Skip to: Content
Skip to: Site Navigation
Skip to: Search


Death Valley, Calif. officially recognized as world's hottest spot

The World Meteorological Organization says the title comes after it investigated a long-held record from El Azizia, Libya, and found that an inexperienced weather observer recorded the temperature incorrectly.

By Associated Press / September 14, 2012

Late afternoon light tints the mountains as two hikers trek across Stovepipe Wells sand dunes in Death Valley, Calif., in 2003.

Beatrice de Gea/Los Angeles Times/AP

Enlarge

DEATH VALLEY, California

An international team of weather experts has named California'sDeath Valley the world's hottest place.

Skip to next paragraph

The World Meteorological Organization says the title comes after it investigated a long-held record from El Azizia, Libya, and found that an inexperienced weather observer recorded the temperature incorrectly.

The Libyan record was logged as 136.4 degrees Fahrenheit (58 Celsius) on Sept. 13, 1922 — 90 years ago Thursday.

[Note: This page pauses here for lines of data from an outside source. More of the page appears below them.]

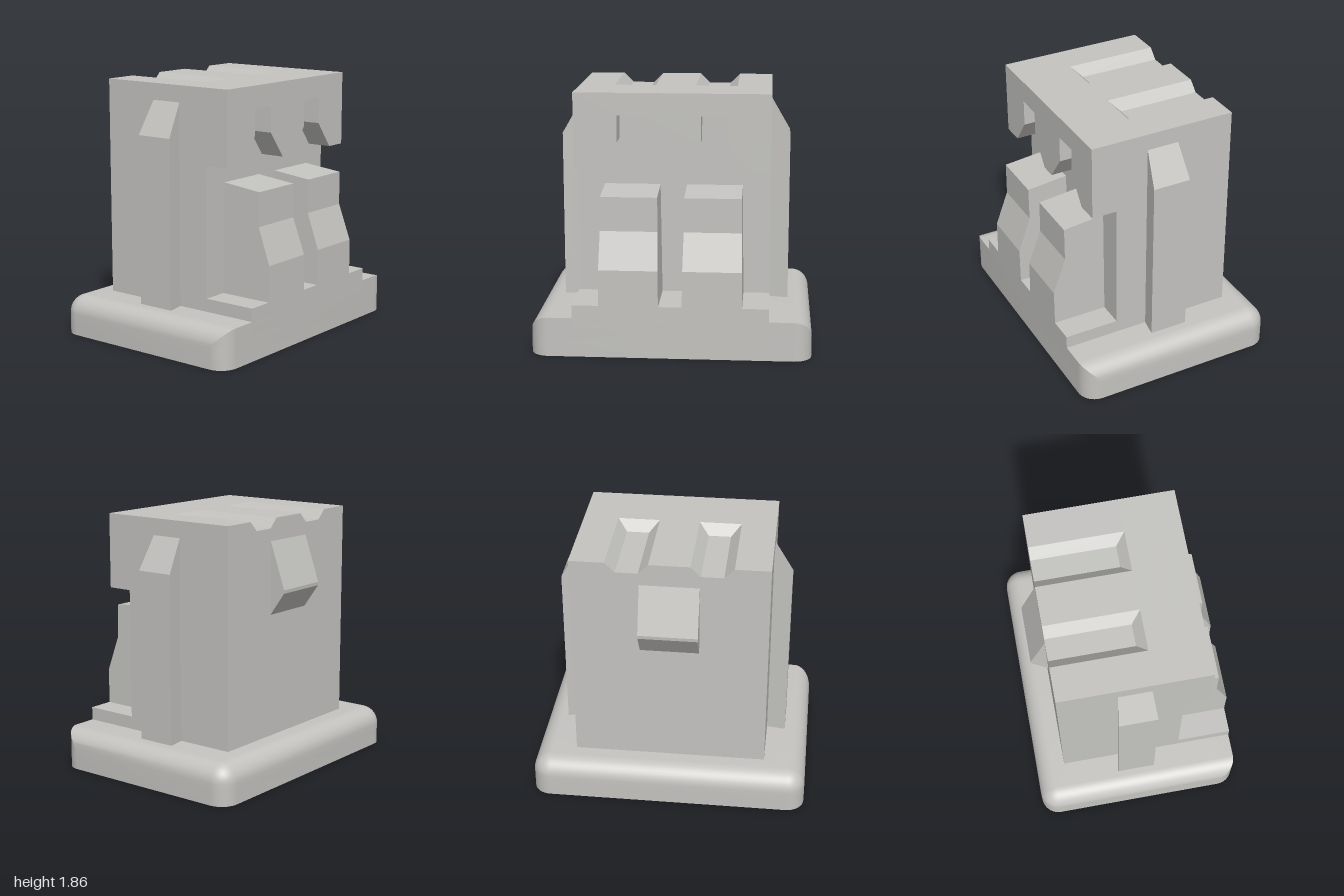
import * as THREE from 'three';
import { toCreasedNormals } from 'three/addons/utils/BufferGeometryUtils.js';
import { ConvexGeometry } from 'three/addons/geometries/ConvexGeometry.js';

const grey = new THREE.MeshStandardMaterial({ color: 0xc4c3c0 });
grey.name = 'light grey plastic';

const BASE_H = 0.285, HALF_Z = 0.755, R = 0.13, POCKET = 0.11;
const BODY_X = 0.695, BACK = -0.54, STEP = 0.355, FRONT = 0.54, TOP = 1.86;

const shapeOf = (pts) => new THREE.Shape(pts.map(([x, y]) => new THREE.Vector2(x, y)));

// Extrude an x/y outline from z0 to z1
const frontExtrude = (pts, z0, z1) =>
  new THREE.ExtrudeGeometry(shapeOf(pts), { depth: z1 - z0, bevelEnabled: false }).translate(0, 0, z0);

// Extrude a z/y outline across a width centred on x = 0
const sideExtrude = (pts, width) =>
  new THREE.ExtrudeGeometry(shapeOf(pts), { depth: width, bevelEnabled: false })
    .rotateY(-Math.PI / 2).translate(width / 2, 0, 0);

const hull = (pts) => new ConvexGeometry(pts.map((p) => new THREE.Vector3(...p)));

// Plan outline of the base, inset by t at the sides and back but not at the front
function baseRing(t) {
  const n = 10, cx = 1 - R, cz = HALF_Z - R, a0 = Math.acos((R - t) / R), ring = [];
  const arc = (x, z, r, from, to) => {
    for (let i = 0; i <= n; i++) {
      const a = from + ((to - from) * i) / n;
      ring.push([x + r * Math.cos(a), z + r * Math.sin(a)]);
    }
  };
  arc(cx, cz, R, a0, Math.PI / 2);
  arc(-cx, cz, R, Math.PI / 2, Math.PI - a0);
  arc(-cx, -cz, R - t, Math.PI, Math.PI * 1.5);
  arc(cx, -cz, R - t, Math.PI * 1.5, Math.PI * 2);
  return ring;
}

// Upper base: stacked rings forming the rounded shoulder
function baseTopGeometry() {
  const layers = [[POCKET, 0]];
  for (let i = 0; i <= 10; i++) {
    const a = (i / 10) * Math.PI / 2;
    layers.push([BASE_H - R + R * Math.sin(a), R * (1 - Math.cos(a))]);
  }
  const pos = [], idx = [];
  let n = 0;
  for (const [y, t] of layers) {
    const ring = baseRing(t);
    n = ring.length;
    for (const [x, z] of ring) pos.push(x, y, z);
  }
  const last = (layers.length - 1) * n, low = layers.length * n, high = low + 1;
  pos.push(0, POCKET, 0, 0, BASE_H, 0);
  for (let i = 0; i < n; i++) {
    const j = (i + 1) % n;
    for (let k = 0; k < last; k += n) {
      idx.push(k + i, k + n + i, k + j, k + j, k + n + i, k + n + j);
    }
    idx.push(low, i, j, high, last + j, last + i);
  }
  const g = new THREE.BufferGeometry();
  g.setAttribute('position', new THREE.Float32BufferAttribute(pos, 3));
  g.setIndex(idx);
  return toCreasedNormals(g, 0.5);
}

// Lower base: slab pierced by the two underside pockets
function baseBottomGeometry() {
  const shape = shapeOf(baseRing(0));
  for (const c of [-0.3, 0.3]) {
    const w = 0.265, t = 0.135;
    shape.holes.push(shapeOf([
      [c - w, -0.35], [c - t, -0.35], [c - t, -0.44], [c + t, -0.44], [c + t, -0.35], [c + w, -0.35],
      [c + w, 0.38], [c + t, 0.38], [c + t, 0.555], [c - t, 0.555], [c - t, 0.38], [c - w, 0.38],
    ]));
  }
  const g = new THREE.ExtrudeGeometry(shape, { depth: POCKET, bevelEnabled: false });
  return toCreasedNormals(g.rotateX(Math.PI / 2).translate(0, POCKET, 0), 0.5);
}

export function createModel() {
  const group = new THREE.Group();
  const add = (name, geometry, x = 0) => {
    const mesh = new THREE.Mesh(geometry, grey);
    mesh.name = name;
    mesh.position.x = x;
    group.add(mesh);
  };

  add('baseShoulder', baseTopGeometry());
  add('baseSlab', baseBottomGeometry());

  // Rear body with two tapered grooves in its top
  const floor = TOP - 0.07, grooveEnd = 0.135;
  const outline = [[-BODY_X, BASE_H], [BODY_X, BASE_H], [BODY_X, TOP]];
  for (const c of [0.295, -0.295]) {
    outline.push([c + 0.15, TOP], [c + 0.08, floor], [c - 0.08, floor], [c - 0.15, TOP]);
  }
  outline.push([-BODY_X, TOP]);
  add('rearBody', frontExtrude(outline, BACK, grooveEnd));
  for (const c of [-0.295, 0.295]) {
    add('grooveEndRamp', hull([-1, 1].flatMap((s) => [
      [s * 0.08, floor, grooveEnd - 0.07], [s * 0.08, floor, grooveEnd], [s * 0.15, TOP, grooveEnd],
    ])), c);
  }

  // Solid middle of the body
  add('middleBody', frontExtrude(
    [[-BODY_X, BASE_H], [BODY_X, BASE_H], [BODY_X, TOP], [-BODY_X, TOP]], grooveEnd, STEP));

  // Front overhang with two keyhole notches in its lower edge
  const over = [[BODY_X, TOP], [-BODY_X, TOP], [-BODY_X, 1.32]];
  for (const c of [-0.295, 0.295]) {
    over.push([c - 0.238, 1.32], [c - 0.093, 1.51], [c - 0.093, 1.7],
      [c + 0.093, 1.7], [c + 0.093, 1.51], [c + 0.238, 1.32]);
  }
  over.push([BODY_X, 1.32]);
  add('frontOverhang', frontExtrude(over, STEP, FRONT));

  // Low plinth and the two sloping front blocks
  add('frontPlinth', frontExtrude(
    [[-BODY_X, 0.2], [BODY_X, 0.2], [BODY_X, 0.38], [-BODY_X, 0.38]], STEP, HALF_Z));
  const block = sideExtrude([[STEP, 0.3], [HALF_Z, 0.3], [HALF_Z, 0.64], [0.66, 0.9],
    [0.66, 1.145], [STEP, 1.178]], 0.4);
  const p = block.attributes.position;
  for (let i = 0; i < p.count; i++) p.setX(i, p.getX(i) * (1 + (1.178 - p.getY(i)) * 0.075));
  block.computeVertexNormals();
  for (const c of [-0.295, 0.295]) add('frontBlock', block, c);

  // Dovetail ribs on both sides
  for (const s of [-1, 1]) {
    add(s > 0 ? 'leftRib' : 'rightRib', hull([-1, 1].flatMap((k) => [
      [s * BODY_X, 0.28, k * 0.118], [s * 0.83, 0.28, k * 0.14],
      [s * 0.83, 1.505, k * 0.14], [s * BODY_X, 1.74, k * 0.118],
    ])));
  }

  // Latch wedge on the back
  add('backLatch', sideExtrude(
    [[BACK, 1.7], [-0.658, 1.365], [-0.656, 1.34], [BACK, 1.175]], 0.42));

  return group;
}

The new official highest recorded surface temperature is 136 degrees (57.8 Celsius) on July 10, 1913, in Death Valley.

The committee included experts from Libya, the United States, Egypt and other countries.

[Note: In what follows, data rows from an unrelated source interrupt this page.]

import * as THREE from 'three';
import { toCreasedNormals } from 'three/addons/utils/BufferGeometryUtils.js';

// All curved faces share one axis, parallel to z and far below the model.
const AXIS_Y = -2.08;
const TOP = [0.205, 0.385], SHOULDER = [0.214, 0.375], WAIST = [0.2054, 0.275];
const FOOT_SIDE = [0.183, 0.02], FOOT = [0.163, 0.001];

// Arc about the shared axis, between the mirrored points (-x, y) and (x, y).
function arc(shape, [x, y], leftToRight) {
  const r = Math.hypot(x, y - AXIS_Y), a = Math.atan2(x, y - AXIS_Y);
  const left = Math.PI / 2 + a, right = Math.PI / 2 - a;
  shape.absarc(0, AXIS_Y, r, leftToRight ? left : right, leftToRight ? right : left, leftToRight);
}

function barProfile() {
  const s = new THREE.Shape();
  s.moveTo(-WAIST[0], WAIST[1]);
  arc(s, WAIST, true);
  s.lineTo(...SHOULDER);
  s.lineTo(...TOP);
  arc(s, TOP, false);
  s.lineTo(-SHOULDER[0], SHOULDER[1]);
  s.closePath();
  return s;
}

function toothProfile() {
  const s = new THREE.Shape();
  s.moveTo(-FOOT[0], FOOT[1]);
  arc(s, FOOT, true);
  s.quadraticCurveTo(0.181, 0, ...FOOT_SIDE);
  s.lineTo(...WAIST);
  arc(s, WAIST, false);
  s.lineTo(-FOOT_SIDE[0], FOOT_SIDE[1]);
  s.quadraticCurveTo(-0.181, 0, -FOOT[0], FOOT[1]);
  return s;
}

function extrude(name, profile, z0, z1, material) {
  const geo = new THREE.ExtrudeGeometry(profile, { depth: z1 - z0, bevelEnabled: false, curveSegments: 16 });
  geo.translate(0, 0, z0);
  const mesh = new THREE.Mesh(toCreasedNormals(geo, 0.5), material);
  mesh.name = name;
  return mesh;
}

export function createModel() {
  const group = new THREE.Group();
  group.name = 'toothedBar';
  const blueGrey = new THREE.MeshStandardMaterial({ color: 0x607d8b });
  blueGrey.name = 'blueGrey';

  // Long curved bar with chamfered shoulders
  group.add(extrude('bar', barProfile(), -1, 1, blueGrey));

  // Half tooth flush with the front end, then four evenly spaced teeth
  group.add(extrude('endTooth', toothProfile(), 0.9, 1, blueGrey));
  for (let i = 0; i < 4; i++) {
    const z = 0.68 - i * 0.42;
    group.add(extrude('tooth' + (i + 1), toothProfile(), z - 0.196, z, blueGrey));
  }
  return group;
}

Experts say the Libyan record was set after the observer broke a more reliable instrument and used a complicated and less reliable type of thermometer. They believe the temperature was off by about 5 degrees Fahrenheit.

  • Weekly review of global news and ideas
  • Balanced, insightful and trustworthy
  • Subscribe in print or digital

Special Offer